As summer begins to wind down we have a few books of fantasy and family drama fun to helps us enjoy these last few “laying by the beach” days.
Guardians of Dawn: Zhara by S. Jae-Jones
Magic is forbidden throughout the Morning Realms. Magicians are called abomination, and blamed for the plague of monsters that razed the land twenty years before.
Jin Zhara already had enough to worry about—appease her stepmother’s cruel whims, looking after her blind younger sister, and keeping her own magical gifts under control—without having to deal with rumors of monsters re-emerging in the marsh. But when a chance encounter with an easily flustered young man named Han brings her into contact with a secret magical liberation organization called the Guardians of Dawn, Zhara realizes there may be more to these rumors than she thought. A mysterious plague is corrupting the magicians of Zanhei and transforming them into monsters, and the Guardians of Dawn believe a demon is responsible.
In order to restore harmony and bring peace to the world, Zhara must discover the elemental warrior within, lest the balance between order and chaos is lost forever.
Damned if You Do by Alex Brown
Seven years ago, Cordelia Scott’s abusive father left without a word, and life has been normal ever since. The seventeen-year-old spends her days stage managing the school play (which is going great, if anyone asks), pining over her best friend, Veronica, and failing one too many pop quizzes.
She’s never been sad that her father left, but she knows something is…missing. When her school guidance counselor, Fred, reveals during a session that he’s actually a demon, she learns that something is indeed missing: a piece of her actual soul. Why? She unwittingly made a deal with him to make her father disappear – then bargained to have the memory erased. To make matters worse, Fred is here to make another bargain: Help him with a “little” demonic problem, or she’s doomed to spend eternity in Hell with her father.
The deal? Help Fred neutralize a rival demon, who means to do more harm in her hometown than your average demon deal.
True True by Don P. Hooper
Nancy Paulsen Books
This is not how seventeen-year-old Gil imagined beginning his senior year—on the subway dressed in a tie and khakis headed towards Manhattan instead of his old public school in Brooklyn. Augustin Prep may only be a borough away, but the exclusive private school feels like it’s a different world entirely compared to Gil’s predominately Caribbean neighborhood in Brooklyn.

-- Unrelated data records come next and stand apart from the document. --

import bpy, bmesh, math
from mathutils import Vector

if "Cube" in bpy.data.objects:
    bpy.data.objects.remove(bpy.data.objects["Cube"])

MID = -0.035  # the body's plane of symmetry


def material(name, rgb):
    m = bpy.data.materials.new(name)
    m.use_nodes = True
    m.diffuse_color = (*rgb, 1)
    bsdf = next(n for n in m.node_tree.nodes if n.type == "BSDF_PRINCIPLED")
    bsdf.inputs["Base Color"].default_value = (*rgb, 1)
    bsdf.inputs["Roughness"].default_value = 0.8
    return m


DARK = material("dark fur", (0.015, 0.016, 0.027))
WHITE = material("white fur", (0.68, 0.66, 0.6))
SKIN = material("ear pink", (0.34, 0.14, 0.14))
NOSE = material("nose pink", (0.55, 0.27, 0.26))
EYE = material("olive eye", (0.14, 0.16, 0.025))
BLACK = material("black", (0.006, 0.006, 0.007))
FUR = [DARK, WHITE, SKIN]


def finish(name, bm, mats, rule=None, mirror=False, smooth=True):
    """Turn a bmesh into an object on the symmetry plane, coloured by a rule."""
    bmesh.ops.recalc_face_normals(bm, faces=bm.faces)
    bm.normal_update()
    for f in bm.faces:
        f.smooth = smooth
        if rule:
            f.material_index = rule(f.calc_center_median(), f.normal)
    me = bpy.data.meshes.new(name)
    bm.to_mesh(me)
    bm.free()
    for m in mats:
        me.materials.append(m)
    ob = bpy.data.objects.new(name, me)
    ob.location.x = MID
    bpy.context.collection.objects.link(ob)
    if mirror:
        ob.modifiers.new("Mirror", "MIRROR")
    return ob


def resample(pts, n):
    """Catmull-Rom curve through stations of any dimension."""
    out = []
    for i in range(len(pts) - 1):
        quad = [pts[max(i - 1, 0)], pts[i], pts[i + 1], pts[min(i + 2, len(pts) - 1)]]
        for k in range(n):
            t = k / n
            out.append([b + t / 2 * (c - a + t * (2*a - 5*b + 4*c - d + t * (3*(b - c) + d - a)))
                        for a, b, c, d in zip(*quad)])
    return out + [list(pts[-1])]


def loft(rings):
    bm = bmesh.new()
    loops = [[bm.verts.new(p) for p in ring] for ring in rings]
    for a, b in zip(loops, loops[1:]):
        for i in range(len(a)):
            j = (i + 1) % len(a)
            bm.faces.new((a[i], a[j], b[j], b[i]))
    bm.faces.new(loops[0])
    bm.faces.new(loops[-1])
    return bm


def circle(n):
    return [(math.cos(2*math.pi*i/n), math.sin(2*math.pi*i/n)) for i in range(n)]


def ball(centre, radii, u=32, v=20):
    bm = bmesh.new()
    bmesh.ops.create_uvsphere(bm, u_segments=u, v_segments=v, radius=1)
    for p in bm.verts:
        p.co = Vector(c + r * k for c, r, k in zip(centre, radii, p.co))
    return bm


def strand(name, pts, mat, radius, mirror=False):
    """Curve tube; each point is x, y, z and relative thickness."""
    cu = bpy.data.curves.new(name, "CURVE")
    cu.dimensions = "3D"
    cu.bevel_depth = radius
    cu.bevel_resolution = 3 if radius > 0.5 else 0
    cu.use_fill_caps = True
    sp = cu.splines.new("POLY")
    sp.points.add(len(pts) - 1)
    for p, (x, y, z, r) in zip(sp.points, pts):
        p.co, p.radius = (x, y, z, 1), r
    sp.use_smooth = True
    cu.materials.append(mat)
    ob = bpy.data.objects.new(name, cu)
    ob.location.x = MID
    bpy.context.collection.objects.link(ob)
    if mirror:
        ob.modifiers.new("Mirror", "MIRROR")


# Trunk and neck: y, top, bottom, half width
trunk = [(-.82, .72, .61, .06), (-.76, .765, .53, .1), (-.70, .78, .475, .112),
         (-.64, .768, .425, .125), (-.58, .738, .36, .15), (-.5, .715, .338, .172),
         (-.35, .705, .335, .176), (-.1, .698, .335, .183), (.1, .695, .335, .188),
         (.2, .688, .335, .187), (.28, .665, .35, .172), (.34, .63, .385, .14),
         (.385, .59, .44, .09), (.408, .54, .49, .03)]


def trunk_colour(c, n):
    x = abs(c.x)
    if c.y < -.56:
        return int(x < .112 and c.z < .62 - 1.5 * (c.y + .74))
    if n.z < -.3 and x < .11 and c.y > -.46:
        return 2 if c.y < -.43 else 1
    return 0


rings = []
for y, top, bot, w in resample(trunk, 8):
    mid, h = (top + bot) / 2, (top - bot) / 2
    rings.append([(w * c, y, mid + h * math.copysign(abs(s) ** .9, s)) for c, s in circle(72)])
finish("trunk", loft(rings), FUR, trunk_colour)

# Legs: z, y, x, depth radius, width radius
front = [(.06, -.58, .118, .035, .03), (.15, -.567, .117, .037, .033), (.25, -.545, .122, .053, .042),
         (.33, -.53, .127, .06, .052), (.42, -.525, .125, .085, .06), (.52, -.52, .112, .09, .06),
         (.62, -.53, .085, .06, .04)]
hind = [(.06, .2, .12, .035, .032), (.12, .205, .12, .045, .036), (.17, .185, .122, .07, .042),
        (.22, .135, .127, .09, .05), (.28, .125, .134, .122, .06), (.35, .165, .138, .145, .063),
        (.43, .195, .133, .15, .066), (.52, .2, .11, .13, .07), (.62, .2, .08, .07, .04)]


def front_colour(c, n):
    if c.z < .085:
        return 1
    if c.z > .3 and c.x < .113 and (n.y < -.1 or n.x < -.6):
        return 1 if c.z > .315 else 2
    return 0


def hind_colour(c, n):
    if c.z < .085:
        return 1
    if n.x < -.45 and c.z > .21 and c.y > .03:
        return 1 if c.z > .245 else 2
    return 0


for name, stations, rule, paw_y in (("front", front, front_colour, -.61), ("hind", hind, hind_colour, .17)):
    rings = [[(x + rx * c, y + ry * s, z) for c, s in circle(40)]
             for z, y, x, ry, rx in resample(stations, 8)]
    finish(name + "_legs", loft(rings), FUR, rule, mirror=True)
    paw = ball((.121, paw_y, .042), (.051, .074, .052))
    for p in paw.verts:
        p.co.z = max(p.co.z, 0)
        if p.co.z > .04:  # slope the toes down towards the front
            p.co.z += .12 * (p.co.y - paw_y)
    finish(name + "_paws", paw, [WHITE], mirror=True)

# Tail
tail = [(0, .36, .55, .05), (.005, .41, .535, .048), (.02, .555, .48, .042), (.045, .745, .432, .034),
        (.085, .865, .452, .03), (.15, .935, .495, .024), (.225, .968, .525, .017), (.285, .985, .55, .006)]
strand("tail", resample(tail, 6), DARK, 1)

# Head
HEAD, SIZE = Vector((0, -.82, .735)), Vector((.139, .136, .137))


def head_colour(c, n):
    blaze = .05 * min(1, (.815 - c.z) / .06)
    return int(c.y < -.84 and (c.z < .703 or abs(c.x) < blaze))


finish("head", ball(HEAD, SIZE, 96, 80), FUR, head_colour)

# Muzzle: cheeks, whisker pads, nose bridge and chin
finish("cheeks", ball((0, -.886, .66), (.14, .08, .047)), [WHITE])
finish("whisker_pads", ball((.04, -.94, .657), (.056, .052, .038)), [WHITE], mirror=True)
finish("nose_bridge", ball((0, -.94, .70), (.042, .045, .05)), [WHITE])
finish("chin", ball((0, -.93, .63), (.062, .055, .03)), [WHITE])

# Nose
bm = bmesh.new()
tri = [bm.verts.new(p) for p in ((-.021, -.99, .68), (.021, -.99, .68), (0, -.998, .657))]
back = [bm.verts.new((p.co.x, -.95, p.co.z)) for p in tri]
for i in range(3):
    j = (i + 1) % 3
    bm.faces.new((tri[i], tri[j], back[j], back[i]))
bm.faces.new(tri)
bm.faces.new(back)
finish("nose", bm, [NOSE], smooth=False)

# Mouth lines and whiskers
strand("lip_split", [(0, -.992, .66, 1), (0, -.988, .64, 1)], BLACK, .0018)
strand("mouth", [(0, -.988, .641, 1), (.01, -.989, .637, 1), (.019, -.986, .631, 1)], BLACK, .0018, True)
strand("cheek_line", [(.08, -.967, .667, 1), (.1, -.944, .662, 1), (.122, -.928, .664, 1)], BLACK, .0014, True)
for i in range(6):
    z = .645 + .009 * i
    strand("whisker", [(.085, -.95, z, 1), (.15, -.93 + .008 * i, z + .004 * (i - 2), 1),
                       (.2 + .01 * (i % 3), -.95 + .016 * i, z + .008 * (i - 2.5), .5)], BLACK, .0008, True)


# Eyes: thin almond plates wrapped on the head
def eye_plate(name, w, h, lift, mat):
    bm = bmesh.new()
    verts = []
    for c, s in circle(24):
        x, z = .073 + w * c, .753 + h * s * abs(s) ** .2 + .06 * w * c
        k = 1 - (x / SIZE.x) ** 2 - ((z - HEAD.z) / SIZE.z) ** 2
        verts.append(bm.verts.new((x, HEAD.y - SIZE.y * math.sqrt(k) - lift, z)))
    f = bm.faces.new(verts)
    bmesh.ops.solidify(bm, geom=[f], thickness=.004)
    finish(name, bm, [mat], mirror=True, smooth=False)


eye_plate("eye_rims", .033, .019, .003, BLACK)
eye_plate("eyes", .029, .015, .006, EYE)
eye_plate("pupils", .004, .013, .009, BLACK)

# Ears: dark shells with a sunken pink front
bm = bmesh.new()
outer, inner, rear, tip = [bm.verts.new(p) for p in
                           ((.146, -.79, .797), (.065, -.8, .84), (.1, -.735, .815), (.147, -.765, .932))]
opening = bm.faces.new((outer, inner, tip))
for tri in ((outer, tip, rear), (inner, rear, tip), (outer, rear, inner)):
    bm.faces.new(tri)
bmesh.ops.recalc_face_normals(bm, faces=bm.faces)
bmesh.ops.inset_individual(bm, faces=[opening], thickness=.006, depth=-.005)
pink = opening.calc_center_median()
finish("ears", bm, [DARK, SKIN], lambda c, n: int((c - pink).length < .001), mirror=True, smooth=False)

If it weren’t for the partial scholarship, the school’s robotic program and the chance for a better future, Gil wouldn’t have even considered going. Then after a racist run-in with the school’s golden boy on the first day ends in a fight that leaves only Gil suspended, Gil understands the truth about his new school—Augustin may pay lip service to diversity, but that isn’t the same as truly accepting him and the other Black students as equal. But Gil intends to leave his mark on Augustin anyway.
If the school isn’t going to carve out a space for him, he will carve it out for himself. Using Sun Tzu’s The Art of War as his guide, Gil wages his own clandestine war against the racist administration, parents and students, and works with the other Black students to ensure their voices are finally heard. But the more enmeshed Gil becomes in school politics, the more difficult it becomes to balance not only his life at home with his friends and family, but a possible new romance with a girl he’d move mountains for. In the end, his war could cost him everything he wants the most.
The Boy You Always Wanted by Michelle Quach
Francine loves her grandfather, but their time together is running out. He has one final wish: to see a male heir carry on the family traditions. Francine knows his ideas are outdated, but she would do anything for him. Her solution? Ask Ollie Tran, a family friend (and former crush, not that it matters), to pretend to be ceremonially adopted and act like the grandson A Gūng never had.
Ollie generally avoids the odd, too blunt (and fine, sort of cute) Francine, whose intensity makes him uncomfortable. So when she asks him to help deceive her dying grandpa, Ollie’s not down. He doesn’t get why anyone would go to such lengths, even for family. Especially with a backwards (and sexist, Ollie keeps stressing) scheme like this.
Francine, however, is determined to make it happen, and soon Ollie finds himself more invested in her plan—and in her—than he ever thought possible. But as the tangled lies and feelings pile up, Francine must discover what exactly she needs for herself—and from Ollie. Because sometimes the boy you always wanted isn’t what you expected.